* _About this exercise_
If a line in the data below includes the string "normalized", please return a copy of it.

[Source data]
BEGIN

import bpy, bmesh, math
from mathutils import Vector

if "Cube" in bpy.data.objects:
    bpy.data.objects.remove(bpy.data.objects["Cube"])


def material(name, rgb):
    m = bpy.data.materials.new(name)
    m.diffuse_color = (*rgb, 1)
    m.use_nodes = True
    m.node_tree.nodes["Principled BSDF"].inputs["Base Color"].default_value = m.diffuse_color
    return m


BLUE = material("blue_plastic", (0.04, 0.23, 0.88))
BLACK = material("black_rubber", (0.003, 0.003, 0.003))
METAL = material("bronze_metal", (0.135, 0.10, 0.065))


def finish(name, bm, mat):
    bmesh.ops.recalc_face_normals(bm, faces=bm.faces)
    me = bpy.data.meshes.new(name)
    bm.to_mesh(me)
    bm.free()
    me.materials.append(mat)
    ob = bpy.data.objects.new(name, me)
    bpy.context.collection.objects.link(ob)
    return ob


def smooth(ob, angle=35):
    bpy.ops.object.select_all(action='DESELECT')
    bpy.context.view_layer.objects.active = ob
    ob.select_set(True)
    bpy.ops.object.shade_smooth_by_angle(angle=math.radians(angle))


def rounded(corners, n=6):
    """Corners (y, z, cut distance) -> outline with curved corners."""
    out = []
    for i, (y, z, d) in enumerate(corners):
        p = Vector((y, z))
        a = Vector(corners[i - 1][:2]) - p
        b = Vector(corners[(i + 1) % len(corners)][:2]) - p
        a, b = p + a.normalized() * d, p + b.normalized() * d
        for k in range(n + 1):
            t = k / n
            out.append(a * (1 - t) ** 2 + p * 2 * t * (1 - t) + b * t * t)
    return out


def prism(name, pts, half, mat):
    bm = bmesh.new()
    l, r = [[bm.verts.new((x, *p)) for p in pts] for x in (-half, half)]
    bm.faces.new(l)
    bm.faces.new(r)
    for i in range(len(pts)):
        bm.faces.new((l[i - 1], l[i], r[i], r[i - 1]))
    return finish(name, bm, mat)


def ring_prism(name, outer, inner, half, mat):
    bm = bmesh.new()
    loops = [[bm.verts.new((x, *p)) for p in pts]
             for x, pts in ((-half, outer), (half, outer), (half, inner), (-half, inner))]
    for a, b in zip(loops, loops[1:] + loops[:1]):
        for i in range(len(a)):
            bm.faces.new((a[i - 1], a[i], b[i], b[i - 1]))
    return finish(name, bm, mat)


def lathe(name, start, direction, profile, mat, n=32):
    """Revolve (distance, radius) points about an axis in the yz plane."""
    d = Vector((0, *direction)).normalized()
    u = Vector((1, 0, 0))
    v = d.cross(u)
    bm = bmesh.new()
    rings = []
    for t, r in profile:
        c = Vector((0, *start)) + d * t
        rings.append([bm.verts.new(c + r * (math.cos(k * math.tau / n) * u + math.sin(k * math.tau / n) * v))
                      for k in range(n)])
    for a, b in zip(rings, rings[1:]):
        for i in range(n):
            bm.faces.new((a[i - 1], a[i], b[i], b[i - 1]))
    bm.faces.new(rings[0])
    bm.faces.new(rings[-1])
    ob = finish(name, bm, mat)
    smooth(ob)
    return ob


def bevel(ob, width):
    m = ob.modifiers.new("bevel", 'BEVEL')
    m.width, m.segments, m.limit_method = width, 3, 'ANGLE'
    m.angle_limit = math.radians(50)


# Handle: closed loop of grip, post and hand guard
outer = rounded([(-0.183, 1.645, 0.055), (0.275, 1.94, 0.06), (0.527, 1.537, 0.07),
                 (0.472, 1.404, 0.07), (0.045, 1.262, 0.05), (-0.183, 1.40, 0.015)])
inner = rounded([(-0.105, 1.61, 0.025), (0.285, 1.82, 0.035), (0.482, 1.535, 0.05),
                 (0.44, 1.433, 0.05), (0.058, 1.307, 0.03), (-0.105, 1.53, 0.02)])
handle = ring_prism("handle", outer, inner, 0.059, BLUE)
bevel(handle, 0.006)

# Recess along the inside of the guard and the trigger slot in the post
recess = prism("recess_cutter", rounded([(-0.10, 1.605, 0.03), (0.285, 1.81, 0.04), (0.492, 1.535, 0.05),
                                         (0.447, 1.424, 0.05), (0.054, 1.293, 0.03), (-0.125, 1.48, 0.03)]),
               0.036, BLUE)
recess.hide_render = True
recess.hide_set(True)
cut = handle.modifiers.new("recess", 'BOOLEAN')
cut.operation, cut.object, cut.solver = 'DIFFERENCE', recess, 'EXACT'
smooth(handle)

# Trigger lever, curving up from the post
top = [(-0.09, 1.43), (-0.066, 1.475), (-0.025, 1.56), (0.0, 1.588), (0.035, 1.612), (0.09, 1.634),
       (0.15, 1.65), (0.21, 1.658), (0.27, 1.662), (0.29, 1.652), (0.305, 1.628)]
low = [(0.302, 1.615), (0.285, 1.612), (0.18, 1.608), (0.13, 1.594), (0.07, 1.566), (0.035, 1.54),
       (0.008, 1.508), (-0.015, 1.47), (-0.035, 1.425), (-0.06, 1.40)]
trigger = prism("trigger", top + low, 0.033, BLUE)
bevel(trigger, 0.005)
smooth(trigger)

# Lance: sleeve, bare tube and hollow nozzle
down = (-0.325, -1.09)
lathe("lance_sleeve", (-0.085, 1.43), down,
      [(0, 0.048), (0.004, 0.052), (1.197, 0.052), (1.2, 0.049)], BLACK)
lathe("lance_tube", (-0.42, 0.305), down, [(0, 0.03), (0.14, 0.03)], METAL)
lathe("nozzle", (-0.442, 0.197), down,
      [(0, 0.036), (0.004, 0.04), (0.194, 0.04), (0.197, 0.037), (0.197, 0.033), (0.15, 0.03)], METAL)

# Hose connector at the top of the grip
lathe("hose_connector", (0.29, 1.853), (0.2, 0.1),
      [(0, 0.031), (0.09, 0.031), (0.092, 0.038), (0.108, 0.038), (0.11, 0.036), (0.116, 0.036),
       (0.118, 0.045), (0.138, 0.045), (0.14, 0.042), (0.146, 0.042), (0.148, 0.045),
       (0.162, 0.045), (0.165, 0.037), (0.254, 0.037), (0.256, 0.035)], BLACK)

END

* _Result_
        a, b = p + a.normalized() * d, p + b.normalized() * d
    d = Vector((0, *direction)).normalized()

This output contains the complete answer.